changes in his, her nutritional status, health and fitness.
This ultimately affects ones overall performance and therefore
must be given serious thought and consideration.
anemia is one of the world’s greatest deficiency problems
and one that affects a player very seriously. Endurance and
stamina are directly related to your oxygen supply from the
blood. Iron has to be consumed in the diet and this builds heamoglobin
(Hb) in the blood. Heamoglobin is the oxygen lorry that carries
oxygen from the lungs to the whole body. If your iron intake
is low then the Hb count drops. Players must have a Hb count
above 15 for boys and men and above 12 for girls and women.
If yours is say 13.5 mg/dl, then it is like saying you have
only 13,500 lorries to supply your oxygen instead of 15,000

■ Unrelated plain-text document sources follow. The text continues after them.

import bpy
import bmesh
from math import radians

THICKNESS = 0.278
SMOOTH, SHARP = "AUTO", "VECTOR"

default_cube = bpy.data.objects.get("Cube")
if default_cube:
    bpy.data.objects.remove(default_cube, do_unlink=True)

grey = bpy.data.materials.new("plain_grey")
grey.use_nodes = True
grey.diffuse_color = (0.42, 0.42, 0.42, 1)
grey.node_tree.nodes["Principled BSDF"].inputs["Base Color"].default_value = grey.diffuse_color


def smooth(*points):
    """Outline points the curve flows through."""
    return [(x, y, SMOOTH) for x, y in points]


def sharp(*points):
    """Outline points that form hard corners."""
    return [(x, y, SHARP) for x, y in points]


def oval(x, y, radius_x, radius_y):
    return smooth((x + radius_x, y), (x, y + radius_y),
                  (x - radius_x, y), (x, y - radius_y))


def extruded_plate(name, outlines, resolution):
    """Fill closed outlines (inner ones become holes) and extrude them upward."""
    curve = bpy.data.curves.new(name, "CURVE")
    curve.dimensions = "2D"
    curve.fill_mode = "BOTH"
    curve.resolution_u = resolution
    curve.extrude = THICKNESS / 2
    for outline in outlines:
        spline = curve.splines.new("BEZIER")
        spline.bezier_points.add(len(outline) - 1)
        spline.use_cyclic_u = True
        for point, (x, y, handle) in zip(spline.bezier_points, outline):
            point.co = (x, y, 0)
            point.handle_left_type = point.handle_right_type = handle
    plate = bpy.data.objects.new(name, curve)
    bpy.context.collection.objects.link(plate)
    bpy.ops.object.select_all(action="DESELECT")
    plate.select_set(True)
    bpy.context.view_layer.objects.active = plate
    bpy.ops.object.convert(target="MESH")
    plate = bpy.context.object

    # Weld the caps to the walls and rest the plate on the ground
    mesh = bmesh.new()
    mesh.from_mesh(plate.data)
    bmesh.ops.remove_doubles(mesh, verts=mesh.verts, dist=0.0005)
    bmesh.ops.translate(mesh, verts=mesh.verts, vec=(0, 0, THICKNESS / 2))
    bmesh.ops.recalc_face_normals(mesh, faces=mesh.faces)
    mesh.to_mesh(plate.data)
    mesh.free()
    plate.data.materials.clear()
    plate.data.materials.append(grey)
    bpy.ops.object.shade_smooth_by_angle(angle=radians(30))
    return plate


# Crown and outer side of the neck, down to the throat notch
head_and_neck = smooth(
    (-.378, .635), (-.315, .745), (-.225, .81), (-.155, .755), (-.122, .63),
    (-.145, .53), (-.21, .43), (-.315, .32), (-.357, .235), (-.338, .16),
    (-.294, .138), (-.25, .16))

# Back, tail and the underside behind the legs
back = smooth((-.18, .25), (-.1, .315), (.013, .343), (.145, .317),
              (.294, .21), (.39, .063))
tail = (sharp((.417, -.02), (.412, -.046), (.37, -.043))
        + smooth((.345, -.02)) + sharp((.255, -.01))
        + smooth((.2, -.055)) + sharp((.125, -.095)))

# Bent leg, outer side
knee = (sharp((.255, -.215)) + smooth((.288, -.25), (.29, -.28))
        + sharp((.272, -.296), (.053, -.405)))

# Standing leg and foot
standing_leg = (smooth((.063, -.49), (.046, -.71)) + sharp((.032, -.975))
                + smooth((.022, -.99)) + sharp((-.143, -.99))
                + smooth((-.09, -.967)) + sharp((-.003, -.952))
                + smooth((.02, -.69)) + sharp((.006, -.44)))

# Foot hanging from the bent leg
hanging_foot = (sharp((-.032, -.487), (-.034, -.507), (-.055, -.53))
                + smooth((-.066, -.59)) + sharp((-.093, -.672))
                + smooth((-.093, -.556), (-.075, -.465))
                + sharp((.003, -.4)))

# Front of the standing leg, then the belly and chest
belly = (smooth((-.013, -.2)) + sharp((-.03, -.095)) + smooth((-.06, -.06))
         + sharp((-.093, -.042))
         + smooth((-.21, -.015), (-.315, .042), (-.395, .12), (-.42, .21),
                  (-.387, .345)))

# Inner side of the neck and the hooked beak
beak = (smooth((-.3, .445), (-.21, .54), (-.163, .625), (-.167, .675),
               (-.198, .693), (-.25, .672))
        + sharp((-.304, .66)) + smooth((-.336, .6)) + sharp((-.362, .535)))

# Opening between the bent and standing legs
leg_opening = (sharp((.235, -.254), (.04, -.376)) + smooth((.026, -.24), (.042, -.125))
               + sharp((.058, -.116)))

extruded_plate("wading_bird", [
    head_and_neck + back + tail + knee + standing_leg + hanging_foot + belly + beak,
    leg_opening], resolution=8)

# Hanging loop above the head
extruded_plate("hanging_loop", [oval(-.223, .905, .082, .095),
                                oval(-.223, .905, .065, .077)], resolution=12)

lorries. You will get tired very fast and never be able to complete
with another player whose Hb is 15 or 16 even though you may
actually be more talented than them.
liver and beef are the richest sources of iron. But in the
Indian diet we do not consume so much non-veg and usually
even if we eat it we don’t do so daily. However those
of us who eat wheat and dhal or pulses (channa) daily have
a good iron supply through these. Please note, palak/greens
have a rich iron content but recent research shows that the
body is unable to absorb the iron from greens.
Nutrition Consultant to the National Cricket Academy for the
last 4 years we have observed that when Indians travel abroad
their staple food becomes rice and pasta and both these have
a very poor iron content. They are unable to get chapatti
and dhal easily and the existing iron store in their body
may last for 2-3 weeks, but after that they feel weak and
rundown. The second leading cause for anemia is missing meals.
Due to tension or tight schedules, many miss their meals or
eat just a sandwich or just fruit or just a glass of milk
at some meals. If this happens regularly for 2-3 weeks, we
will definitely see a Hb drop.
One more leading cause for iron deficiency is worm infestation.
All games involving contact with soil from the ball or bat,
racket etc. can lead to players getting worms into their bodies.
Worms feed on our blood and this result in a Hb drop.
All players must have their Hb tested with a simple
blood test before going on a tour. If the level is low
it cannot be raised only by diet. An iron supplement has
to be taken for atleast the next 3 months.
Some players may be genetically prone to low Hb levels-
they must make sure that they carry iron supplements whenever
they are into a series of matches for 2-3 week periods.
Deworming must be done once in 4 or 6 months correctly
Make a conscious effort
never to skip a meal and always eat properly balanced
Eat plenty of fresh
fruits and salad whenever possible as vitamin B &
C helps in increasing iron absorption into the body. Dried
dates and raisins are also a good source of iron and easy
to carry so snack on these whenever possible.
Specifically ask for whole wheat bread and whole cereals
like corn flakes or wheat flakes for breakfast along with
milk and egg. Add a fruit to this. White bread and rice
items are very poor in iron content.
At lunch try to eat chapatti but if not available eat
rice but make sure there is dhal with it and if possible
fish. Make sure you eat some vegetable, salad and fruit
as B and C vitamins help to increase the iron absorption.
If eating sandwiches ask for them to be made with whole
wheat bread and filled with cheese, egg or chicken. Definitely
eat some salad or fruit with the sandwich.
At dinner again try to get chapatti but if not possible
eat whole wheat bread or whole-wheat pasta which is brown
in colour. Try to eat dhal or channa (called chick pea
abroad) with the chapatti or ask for a lentil soup. Eat
plenty of boiled vegetables and salad with dinner and
try to eat fruits as dessert rather than fatty sweets.
Non-fat yogurt may be eaten both with lunch and dinner.